Virgil Lee Garvin, born New Year’s Day 1876 in Navasota, made his professional baseball debut with the Texas League’s 1895 Sherman Orphans. An outstanding pitcher, “Ned,” as friends called him, seemed plagued by bad luck. He spent a majority of his 13-year career on light-hitting teams scoring few runs to back their pitching. In six minor league seasons, Garvin won barely half his games but posted an incredible 1.85 ERA. In seven major league seasons, the tall Texan ranked near the top of the pitching charts each year, and finished his career with a 2.72 ERA. Unfortunately, as he bounced between Philadelphia, Chicago, New York, and Milwaukee, his teammates generally played poorly, and his 58-97 record earned him the title of “hard luck pitcher of the dead ball era.” Whether or not frustration on the ball field led to Garvin’s general demeanor is unknown, but it likely had little impact. Ned arrived on the baseball scene with a chip on his shoulder, and both teammates and opposing players quickly dubbed him the “Navasota Tarantula.” Outside of Texas, “The Texas Demon” offered a better sense of geography but carried the same meaning. Ned Garvin was one “bad dude.”
When John McCloskey left the Texas League in late 1895, he took a number of the League’s better players to New England and fielded a club he called the New Haven Texas Steers. Described as “clean-cut, gentle, and amiable” under ordinary circumstances, those in Connecticut looked forward to hosting the soft-spoken Texan. Then, of course, they met him. Under “ordinary” circumstances,” Ned Garvin may have been a fine fellow. Unfortunately, the tall pitcher spent a majority of his time in a more extraordinary state of mind—extraordinarily drunk, that is.
Ned Garvin’s misdeeds are too many to go over in detail, but he first gained national attention soon after his big league debut on a road trip to New York. In Garvin’s traditional evening sanctuary, a saloon, rival second baseman Tom Daly of the Brooklyn Superbras made the mistake of informing Ned he wasn’t the great pitcher sportswriters claimed; in fact, he suggested Ned might be better off back on his Texas ranch. The accounts of what occurred next are as much legend as fact, but witnesses stated Garvin knocked Daly out cold with a single punch, then placed a beer glass over his face and began stomping it. The damage to Daly’s face was severe enough to earn Garvin a charge of assault with a deadly weapon. Garvin’s defense? Daly’s suggestion that Ned return to Texas was a “dispersion on his birthplace.” Garvin merely defended Texas’ honor. The court didn’t necessarily disagree, and assessed Garvin a small fine.

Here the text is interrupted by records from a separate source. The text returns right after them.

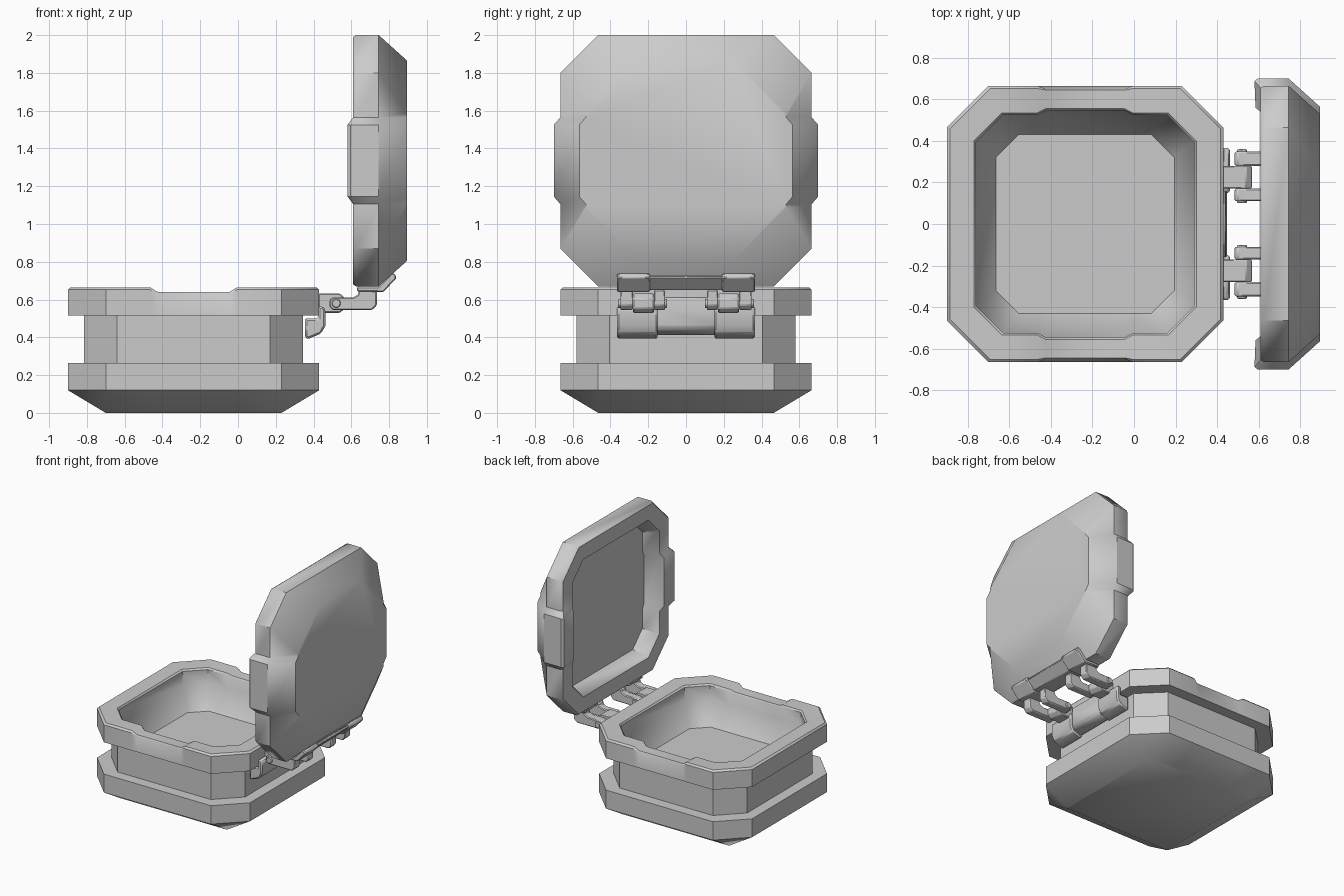
import bpy, bmesh, math
from mathutils import Vector

if "Cube" in bpy.data.objects:
    bpy.data.objects.remove(bpy.data.objects["Cube"])


def finish(name, bm, bevel=0.0):
    bmesh.ops.remove_doubles(bm, verts=bm.verts, dist=0.0005)
    bmesh.ops.recalc_face_normals(bm, faces=bm.faces)
    me = bpy.data.meshes.new(name)
    bm.to_mesh(me)
    bm.free()
    ob = bpy.data.objects.new(name, me)
    bpy.context.collection.objects.link(ob)
    bpy.ops.object.select_all(action='DESELECT')
    ob.select_set(True)
    bpy.context.view_layer.objects.active = ob
    bpy.ops.object.shade_smooth_by_angle(angle=math.radians(38))
    if bevel:
        m = ob.modifiers.new("edge_bevel", 'BEVEL')
        m.width, m.segments, m.limit_method = bevel, 1, 'ANGLE'
    return ob


def ring(half, ch, h, bump=0.0, lift=0.0):
    """Chamfered square with a raised or sunk tab in the middle of both v sides."""
    a = half - ch
    side = [(-a, half, h), (-0.23, half, h), (-0.19, half + bump, h + lift),
            (0.19, half + bump, h + lift), (0.23, half, h), (a, half, h),
            (half, a, h), (half, -a, h)]
    other = [(-half, -a, h), (-half, a, h)]
    low = [(u, -v, w) for u, v, w in reversed(side[:6])]
    return side + low + other


def loft(name, rings, place):
    bm = bmesh.new()
    loops = [[bm.verts.new(place(*p)) for p in ring(*r)] for r in rings]
    n = len(loops[0])
    for lo, hi in zip(loops, loops[1:]):
        for i in range(n):
            j = (i + 1) % n
            bm.faces.new((lo[i], lo[j], hi[j], hi[i]))
    bm.faces.new(loops[0])
    bm.faces.new(loops[-1])
    return finish(name, bm)


def prism(name, profile, y0, y1, bevel=0.006):
    bm = bmesh.new()
    f = bm.faces.new([bm.verts.new((x, y0, z)) for x, z in profile])
    ext = bmesh.ops.extrude_face_region(bm, geom=[f])
    vs = [g for g in ext['geom'] if isinstance(g, bmesh.types.BMVert)]
    bmesh.ops.translate(bm, verts=vs, vec=(0, y1 - y0, 0))
    return finish(name, bm, bevel)


# Box body: bottom, waist, rim with notches, then the inner tray
loft("box_body", [
    (0.465, 0.001, 0.0),
    (0.665, 0.20, 0.12),
    (0.665, 0.20, 0.265),
    (0.58, 0.175, 0.265),
    (0.58, 0.175, 0.515),
    (0.665, 0.20, 0.515),
    (0.665, 0.20, 0.652, -0.015, -0.022),
    (0.652, 0.195, 0.665, -0.008, -0.025),
    (0.535, 0.135, 0.662, 0.02, -0.022),
    (0.525, 0.13, 0.65, 0.02, -0.02),
    (0.525, 0.13, 0.545, 0.02),
    (0.43, 0.11, 0.38),
], lambda u, v, h: (u - 0.235, v, h))

# Lid standing open, tabs on its sides match the rim notches
loft("lid", [
    (0.53, 0.28, 0.895, 0.035),
    (0.665, 0.20, 0.745, 0.035),
    (0.665, 0.20, 0.625, 0.035, -0.03),
    (0.655, 0.196, 0.61, 0.033, -0.03),
    (0.54, 0.135, 0.61, 0.02, -0.025),
    (0.53, 0.13, 0.625, 0.02, -0.02),
    (0.50, 0.12, 0.73, 0.02),
], lambda u, v, h: (h, v, 1.335 + u))

# Hinge plate on the box: thick ends, thin middle
end_plate = [(0.425, 0.56), (0.45, 0.565), (0.462, 0.55), (0.462, 0.46), (0.44, 0.42),
             (0.375, 0.393), (0.355, 0.395), (0.355, 0.50), (0.425, 0.50)]
mid_plate = [(0.425, 0.61), (0.44, 0.61), (0.447, 0.55), (0.447, 0.46), (0.43, 0.435),
             (0.375, 0.412), (0.355, 0.412), (0.355, 0.50), (0.425, 0.50)]
prism("box_hinge_middle", mid_plate, -0.16, 0.16)

# Hinge plate on the lid, following the lid's lower slope
lid_plate = [(0.63, 0.643), (0.77, 0.640), (0.84, 0.715), (0.828, 0.738), (0.81, 0.738),
             (0.745, 0.668), (0.63, 0.668)]
lid_mid = [(0.64, 0.65), (0.765, 0.65), (0.83, 0.715), (0.815, 0.73),
           (0.745, 0.668), (0.64, 0.668)]
prism("lid_hinge_middle", lid_mid, -0.2, 0.2)

# Knuckles, arms and pins, one set on each side
lug = [(0.425, 0.53), (0.54, 0.53), (0.568, 0.555), (0.568, 0.605), (0.54, 0.632), (0.425, 0.632)]
arm = [(0.485, 0.56), (0.50, 0.545), (0.71, 0.545), (0.735, 0.57), (0.735, 0.65),
       (0.64, 0.65), (0.635, 0.625), (0.61, 0.612), (0.50, 0.612), (0.485, 0.60)]
for s, tag in ((1, "back"), (-1, "front")):
    prism("box_hinge_end_" + tag, end_plate, s * 0.15, s * 0.365, 0.01)
    prism("lid_hinge_end_" + tag, lid_plate, s * 0.19, s * 0.365)
    prism("hinge_lug_" + tag, lug, s * 0.17, s * 0.28)
    prism("hinge_arm_inner_" + tag, arm, s * 0.11, s * 0.17)
    prism("hinge_arm_outer_" + tag, arm, s * 0.28, s * 0.348)
    pin = [(0.52 + 0.024 * math.cos(i * math.pi / 6), 0.58 + 0.024 * math.sin(i * math.pi / 6))
           for i in range(12)]
    prism("hinge_pin_" + tag, pin, s * 0.10, s * 0.36, 0.004)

Garvin made assault with a deadly weapon, if not attempted murder, as much a part of his persona as his unhittable curve ball. He assaulted a team secretary who informed Garvin his contract was, in fact, binding and later took a pot shot at an African-American shoeshine-man in Milwaukee after being dissatisfied with his work. He also shot a bartender in Chicago during a drunken argument before half-heartedly attempting to kill a policeman who intervened. Though narrowly missing the officer’s head with two shots, the courts only punished Garvin with a $100 fine. The White Sox weren’t nearly as forgiving and a day later presented Ned his release papers. All the release did was offer the Tarantula another chance to create trouble in New York when he signed Brooklyn. After a relatively peaceful two seasons, Garvin reverted to his old form and assaulted an insurance salesman who seemed more interested in the newspaper than entertaining him in conversation as the two sat in a hotel lobby. Although the salesman suffered a broken nose, he accepted an apology and $50 cash from Garvin after he sobered-up. But, the incident and its publicity in the nation’s largest city essentially finished Garvin’s major league career.
In 1905, Ned returned to the minor leagues, this time on the west coast where his reputation was not nearly as well-known. Over three seasons out west, Garvin won a spectacular 65 games. But, his hard-luck continued. Although giving up an average of just two runs a game, Ned also lost 53 starts. As far as baseball historians know, Garvin stayed out of trouble after the incident in New York, but the big leagues never called. Despite his good behavior, in 1908 the Texas Demon met a challenger his fist, a revolver, or a shot of liquor couldn’t whip when he contracted tuberculosis. He died in Fresno, California, in June of the same year. Unfortunately, Ned Garvin never made back to the state he was so quick to defend early in his career. He’s buried in Fresno’s Mountain View Cemetery.